It was a real pleasure to move to the piano keyboard yesterday to accompany a (mostly) flute recital: Prokofiev's wonderful Sonata (link is to a complete performance by Boston flautist Fenwick Smith), Bach's B-minor sonata (a masterpiece of counterpoint that should be much better known), the Sicilienne et Burlesque by Italian neoclassicist Alfredo Casella, and Karg-Elert's Jugend-Musik for flute, clarinet, French horn and piano. (The unusual instrumentation of this last is explained by the fact that all the musicians were members of my family - it took us literally years to find an original piece that we could play together.)

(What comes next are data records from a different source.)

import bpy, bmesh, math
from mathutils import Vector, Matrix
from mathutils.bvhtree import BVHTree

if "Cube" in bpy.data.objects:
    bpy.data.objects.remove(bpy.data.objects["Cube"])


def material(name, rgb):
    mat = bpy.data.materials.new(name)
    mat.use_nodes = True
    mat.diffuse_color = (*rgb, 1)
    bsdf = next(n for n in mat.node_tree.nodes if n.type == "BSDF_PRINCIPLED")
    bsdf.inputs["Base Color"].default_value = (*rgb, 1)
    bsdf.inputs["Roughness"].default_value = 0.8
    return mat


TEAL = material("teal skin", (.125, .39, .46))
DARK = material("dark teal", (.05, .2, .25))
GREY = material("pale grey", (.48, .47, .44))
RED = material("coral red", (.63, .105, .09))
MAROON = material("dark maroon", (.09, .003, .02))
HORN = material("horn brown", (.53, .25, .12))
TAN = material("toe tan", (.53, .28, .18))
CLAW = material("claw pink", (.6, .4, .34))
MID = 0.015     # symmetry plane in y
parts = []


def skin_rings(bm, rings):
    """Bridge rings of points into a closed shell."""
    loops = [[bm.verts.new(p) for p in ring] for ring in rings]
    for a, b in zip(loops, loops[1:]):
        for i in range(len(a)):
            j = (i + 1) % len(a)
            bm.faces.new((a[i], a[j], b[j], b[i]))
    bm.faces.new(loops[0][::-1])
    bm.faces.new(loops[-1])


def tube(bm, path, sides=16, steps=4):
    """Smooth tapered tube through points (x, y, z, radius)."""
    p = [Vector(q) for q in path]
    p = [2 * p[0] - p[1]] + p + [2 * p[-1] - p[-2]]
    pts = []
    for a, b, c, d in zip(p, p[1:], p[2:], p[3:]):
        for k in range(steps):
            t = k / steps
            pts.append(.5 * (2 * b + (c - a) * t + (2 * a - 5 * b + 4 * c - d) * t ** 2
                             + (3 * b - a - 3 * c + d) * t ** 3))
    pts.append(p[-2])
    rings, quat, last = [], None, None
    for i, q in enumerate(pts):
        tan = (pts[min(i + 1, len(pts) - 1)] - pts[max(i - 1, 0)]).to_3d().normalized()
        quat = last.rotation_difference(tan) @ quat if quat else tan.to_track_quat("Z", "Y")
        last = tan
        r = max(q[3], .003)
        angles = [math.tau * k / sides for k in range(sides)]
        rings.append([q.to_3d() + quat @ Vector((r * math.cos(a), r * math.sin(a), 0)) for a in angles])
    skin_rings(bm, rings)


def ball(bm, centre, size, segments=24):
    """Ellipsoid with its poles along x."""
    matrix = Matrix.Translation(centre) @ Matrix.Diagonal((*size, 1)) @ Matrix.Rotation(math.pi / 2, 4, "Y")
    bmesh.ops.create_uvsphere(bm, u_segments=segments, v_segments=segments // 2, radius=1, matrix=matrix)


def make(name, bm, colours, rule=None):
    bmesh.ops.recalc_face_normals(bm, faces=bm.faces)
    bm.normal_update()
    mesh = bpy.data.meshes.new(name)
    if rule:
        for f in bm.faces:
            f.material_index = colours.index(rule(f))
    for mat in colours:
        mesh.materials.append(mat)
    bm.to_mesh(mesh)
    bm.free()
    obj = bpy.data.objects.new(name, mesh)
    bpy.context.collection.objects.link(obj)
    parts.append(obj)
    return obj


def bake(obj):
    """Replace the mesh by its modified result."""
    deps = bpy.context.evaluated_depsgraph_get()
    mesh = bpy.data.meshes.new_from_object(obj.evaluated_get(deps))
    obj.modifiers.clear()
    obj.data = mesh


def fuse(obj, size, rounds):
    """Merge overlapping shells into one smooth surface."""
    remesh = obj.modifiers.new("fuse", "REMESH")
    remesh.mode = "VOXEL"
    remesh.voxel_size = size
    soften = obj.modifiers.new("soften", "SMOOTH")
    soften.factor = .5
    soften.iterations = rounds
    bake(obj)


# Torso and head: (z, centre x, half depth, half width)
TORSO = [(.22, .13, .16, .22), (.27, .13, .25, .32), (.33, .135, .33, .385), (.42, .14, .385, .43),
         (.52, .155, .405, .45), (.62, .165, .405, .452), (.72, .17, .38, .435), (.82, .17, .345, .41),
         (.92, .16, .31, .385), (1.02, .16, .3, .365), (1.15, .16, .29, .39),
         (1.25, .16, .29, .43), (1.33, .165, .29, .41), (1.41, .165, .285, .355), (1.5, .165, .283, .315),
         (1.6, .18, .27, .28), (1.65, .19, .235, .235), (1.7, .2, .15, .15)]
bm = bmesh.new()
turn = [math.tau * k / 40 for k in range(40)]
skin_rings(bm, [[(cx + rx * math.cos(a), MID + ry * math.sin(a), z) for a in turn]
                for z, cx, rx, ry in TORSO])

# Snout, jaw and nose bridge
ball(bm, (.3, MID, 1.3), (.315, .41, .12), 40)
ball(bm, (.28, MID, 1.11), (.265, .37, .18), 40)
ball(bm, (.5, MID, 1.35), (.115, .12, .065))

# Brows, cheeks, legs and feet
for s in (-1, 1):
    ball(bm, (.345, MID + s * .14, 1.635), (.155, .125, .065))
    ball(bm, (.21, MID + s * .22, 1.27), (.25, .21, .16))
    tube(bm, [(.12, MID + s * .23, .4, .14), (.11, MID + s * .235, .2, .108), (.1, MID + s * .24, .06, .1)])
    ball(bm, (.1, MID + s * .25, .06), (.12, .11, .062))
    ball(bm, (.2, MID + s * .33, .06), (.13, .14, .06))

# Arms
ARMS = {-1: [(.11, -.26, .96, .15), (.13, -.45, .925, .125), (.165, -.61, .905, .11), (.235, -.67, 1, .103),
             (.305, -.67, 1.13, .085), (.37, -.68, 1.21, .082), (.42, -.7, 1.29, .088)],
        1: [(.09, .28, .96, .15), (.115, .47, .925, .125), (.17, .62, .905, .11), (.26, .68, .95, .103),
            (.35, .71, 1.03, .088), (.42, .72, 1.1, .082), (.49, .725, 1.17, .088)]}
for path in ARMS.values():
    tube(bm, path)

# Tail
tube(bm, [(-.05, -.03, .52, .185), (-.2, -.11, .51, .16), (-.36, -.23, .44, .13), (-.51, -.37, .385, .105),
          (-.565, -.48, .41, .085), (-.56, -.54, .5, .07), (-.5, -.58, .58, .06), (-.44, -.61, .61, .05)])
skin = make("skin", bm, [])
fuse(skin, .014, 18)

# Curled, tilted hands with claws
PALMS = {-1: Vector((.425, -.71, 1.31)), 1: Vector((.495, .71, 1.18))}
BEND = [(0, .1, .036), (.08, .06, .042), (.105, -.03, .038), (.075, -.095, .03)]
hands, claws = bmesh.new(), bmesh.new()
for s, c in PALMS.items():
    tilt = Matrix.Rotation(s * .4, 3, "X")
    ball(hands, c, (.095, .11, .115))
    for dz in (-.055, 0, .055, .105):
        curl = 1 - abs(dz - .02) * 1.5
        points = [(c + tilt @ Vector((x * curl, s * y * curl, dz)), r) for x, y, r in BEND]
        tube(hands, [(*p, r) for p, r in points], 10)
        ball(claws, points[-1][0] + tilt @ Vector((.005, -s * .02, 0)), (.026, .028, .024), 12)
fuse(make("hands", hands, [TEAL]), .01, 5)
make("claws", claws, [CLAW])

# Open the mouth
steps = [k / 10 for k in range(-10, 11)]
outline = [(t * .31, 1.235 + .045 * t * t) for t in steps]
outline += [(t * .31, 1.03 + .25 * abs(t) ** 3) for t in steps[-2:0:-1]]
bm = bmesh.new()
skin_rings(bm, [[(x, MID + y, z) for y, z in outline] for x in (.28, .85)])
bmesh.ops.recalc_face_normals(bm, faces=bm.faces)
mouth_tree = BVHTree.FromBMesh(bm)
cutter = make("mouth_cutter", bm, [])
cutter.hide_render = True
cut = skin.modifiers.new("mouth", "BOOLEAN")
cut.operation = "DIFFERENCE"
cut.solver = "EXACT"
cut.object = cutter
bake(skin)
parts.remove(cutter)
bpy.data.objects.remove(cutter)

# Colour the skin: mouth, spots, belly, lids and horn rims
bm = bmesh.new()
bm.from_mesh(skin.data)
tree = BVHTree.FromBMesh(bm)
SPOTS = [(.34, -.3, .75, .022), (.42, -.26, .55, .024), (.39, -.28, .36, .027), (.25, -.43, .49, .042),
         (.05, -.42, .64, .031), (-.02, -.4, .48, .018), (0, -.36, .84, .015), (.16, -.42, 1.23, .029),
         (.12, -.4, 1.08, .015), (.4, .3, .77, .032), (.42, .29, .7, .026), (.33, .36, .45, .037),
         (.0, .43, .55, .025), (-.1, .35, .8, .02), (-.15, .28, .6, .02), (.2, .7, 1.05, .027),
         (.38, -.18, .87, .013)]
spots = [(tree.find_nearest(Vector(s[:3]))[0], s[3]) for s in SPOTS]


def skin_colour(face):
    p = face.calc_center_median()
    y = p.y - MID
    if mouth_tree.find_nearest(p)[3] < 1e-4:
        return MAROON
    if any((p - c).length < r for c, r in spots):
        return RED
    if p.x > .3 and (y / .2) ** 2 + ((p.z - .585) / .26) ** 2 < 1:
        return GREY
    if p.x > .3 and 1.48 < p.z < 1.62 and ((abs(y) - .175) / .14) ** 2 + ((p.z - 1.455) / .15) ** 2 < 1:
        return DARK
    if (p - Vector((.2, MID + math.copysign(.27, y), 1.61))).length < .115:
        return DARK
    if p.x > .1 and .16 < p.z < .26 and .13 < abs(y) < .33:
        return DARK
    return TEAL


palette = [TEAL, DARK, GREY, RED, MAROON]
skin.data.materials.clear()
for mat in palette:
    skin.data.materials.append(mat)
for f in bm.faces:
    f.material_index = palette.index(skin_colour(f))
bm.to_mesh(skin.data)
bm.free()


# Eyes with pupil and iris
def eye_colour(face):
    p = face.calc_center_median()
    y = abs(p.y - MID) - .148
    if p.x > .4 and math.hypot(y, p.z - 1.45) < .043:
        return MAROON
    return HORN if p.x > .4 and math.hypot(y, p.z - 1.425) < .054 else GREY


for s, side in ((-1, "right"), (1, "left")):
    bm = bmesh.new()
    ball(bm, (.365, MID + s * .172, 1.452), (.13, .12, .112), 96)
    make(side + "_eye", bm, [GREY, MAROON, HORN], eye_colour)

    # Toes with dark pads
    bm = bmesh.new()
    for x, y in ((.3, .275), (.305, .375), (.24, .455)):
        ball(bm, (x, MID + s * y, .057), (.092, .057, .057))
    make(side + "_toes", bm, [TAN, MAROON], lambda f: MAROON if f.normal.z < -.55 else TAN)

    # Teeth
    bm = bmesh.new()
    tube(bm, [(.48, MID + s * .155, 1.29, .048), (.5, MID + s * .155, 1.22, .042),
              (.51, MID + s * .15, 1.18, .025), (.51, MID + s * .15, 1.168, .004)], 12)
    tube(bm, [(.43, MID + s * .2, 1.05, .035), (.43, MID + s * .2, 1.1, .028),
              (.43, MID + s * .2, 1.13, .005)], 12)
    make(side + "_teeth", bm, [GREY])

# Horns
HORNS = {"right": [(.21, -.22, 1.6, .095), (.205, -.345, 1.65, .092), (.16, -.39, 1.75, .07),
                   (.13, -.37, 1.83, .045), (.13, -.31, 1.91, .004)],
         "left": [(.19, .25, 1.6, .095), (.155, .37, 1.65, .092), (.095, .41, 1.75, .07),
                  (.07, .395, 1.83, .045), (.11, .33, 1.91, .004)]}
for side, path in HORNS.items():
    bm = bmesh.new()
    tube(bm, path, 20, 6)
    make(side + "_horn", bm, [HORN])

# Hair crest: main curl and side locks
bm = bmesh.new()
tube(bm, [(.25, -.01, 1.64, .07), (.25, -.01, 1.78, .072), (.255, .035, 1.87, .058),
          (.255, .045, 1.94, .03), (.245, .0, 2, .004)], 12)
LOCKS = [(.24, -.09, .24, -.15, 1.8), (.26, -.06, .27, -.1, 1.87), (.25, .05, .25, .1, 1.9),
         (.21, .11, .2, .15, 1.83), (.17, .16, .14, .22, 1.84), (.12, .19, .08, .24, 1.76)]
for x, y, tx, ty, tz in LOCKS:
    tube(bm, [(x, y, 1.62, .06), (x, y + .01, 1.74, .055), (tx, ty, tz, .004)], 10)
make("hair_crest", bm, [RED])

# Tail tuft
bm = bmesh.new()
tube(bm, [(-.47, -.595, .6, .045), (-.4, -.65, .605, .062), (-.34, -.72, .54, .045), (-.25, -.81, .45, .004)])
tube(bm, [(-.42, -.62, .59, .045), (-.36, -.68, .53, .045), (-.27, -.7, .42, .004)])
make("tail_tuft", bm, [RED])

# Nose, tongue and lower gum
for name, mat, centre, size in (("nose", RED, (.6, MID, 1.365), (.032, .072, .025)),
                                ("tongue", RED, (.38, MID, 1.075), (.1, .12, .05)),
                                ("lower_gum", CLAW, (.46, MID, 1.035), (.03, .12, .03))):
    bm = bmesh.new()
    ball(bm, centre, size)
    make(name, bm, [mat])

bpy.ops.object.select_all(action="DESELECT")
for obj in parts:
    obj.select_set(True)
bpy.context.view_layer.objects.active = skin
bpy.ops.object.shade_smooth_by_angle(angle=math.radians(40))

Organists usually abandon piano playing except in cases of dire necessity; once you've begun studying the organ, the appeal of the piano tends to disappear. Even if you wanted to play the piano, other organists would discourage you; the techniques of the two instruments are felt to be incompatible. Which is certainly true as far as it goes; it's too late for me to ever become a truly great pianist. But somehow I'd miss the piano if I had to give it up entirely; it's been a part of my life for too long to completely cut myself off from it. Most of all, however, I'd miss the wide repertoire of the instrument, particularly its chamber music. Much as I love the Brahms organ works, there's nothing he wrote for us that gives me the same satisfaction as the piano trios and quartets. (This is true of many composers: I'd give up Variations on America in an instant for an Ives organ work of the statue of the Concord Sonata, or Shostakovich's Passacaglia for a piece of the caliber of the piano Preludes and Fugues.) And playing the piano is the only way to encounter many wonderful composers; my life would be a lot sadder without Beethoven, Debussy, Ravel, Haydn, or Prokofiev. So while I played that recital yesterday I was reminded of how different that chamber music experience was from any repertoire I have access to as an organist.
The other advantage pianists have is the highly developed heritage of systematic technical exercises and studies. Organists have studies to address specifically organistic problems (trios and pedal studies, in other words), but I've never seen a book of studies that address manual technique for the organ. And when, in a moment of boredom, I picked up Hanon's The Virtuoso Pianist and played through a few pages, I was once again astonished at how systematically it addressed every combination of finger movements, and at how much my piano technique has slipped since I studied that book one summer. (Readers who worked through Hanon under duress as small children have my sympathy, but I came to it after I stopped formally studying piano, and so am able to look at it with fresh eyes.) I think I could do with another run through the book; the finger independence it develops is crucial, and works like these are our only standby until someone develops a book tailored to the organ keyboard.
I really tried not to use this post to complain about my train trip back home, but my self-control is at a low ebb. My train was expected to arrive at 2:20; instead, it stopped at a station in Brantford at around 1:30, where the train staff announced that the entire staff of engineers had left the train and that a replacement crew was expected in 20 minutes. The same announcement was made at twenty-minute intervals until no-one believed it anymore. To placate the passengers, VIA staff offered us free cans of pop. By the time the new engineers arrived (they were "stuck in traffic"), we had been waiting for over two hours; it was almost 5:00 by the time I got off the train.
Now, late VIA trains are not exactly news; train commuters learn to expect delays of between ten minutes and half an hour as a matter of course even on trips of two hours or less. But this sort of thing is maddening, especially as the circumstances were so bizarre (why did the train's crew decide to get off at Brantford? were they on strike?). I ride on trains because I'm a true believer; I cling to the romantic mystique of train travel even though my actual train trips tend to be full of irritating hassles. But if I were a normal person, I could see myself being frustrated and making the commute on the highway or by air instead. Which, from an environmental standpoint, is bad news.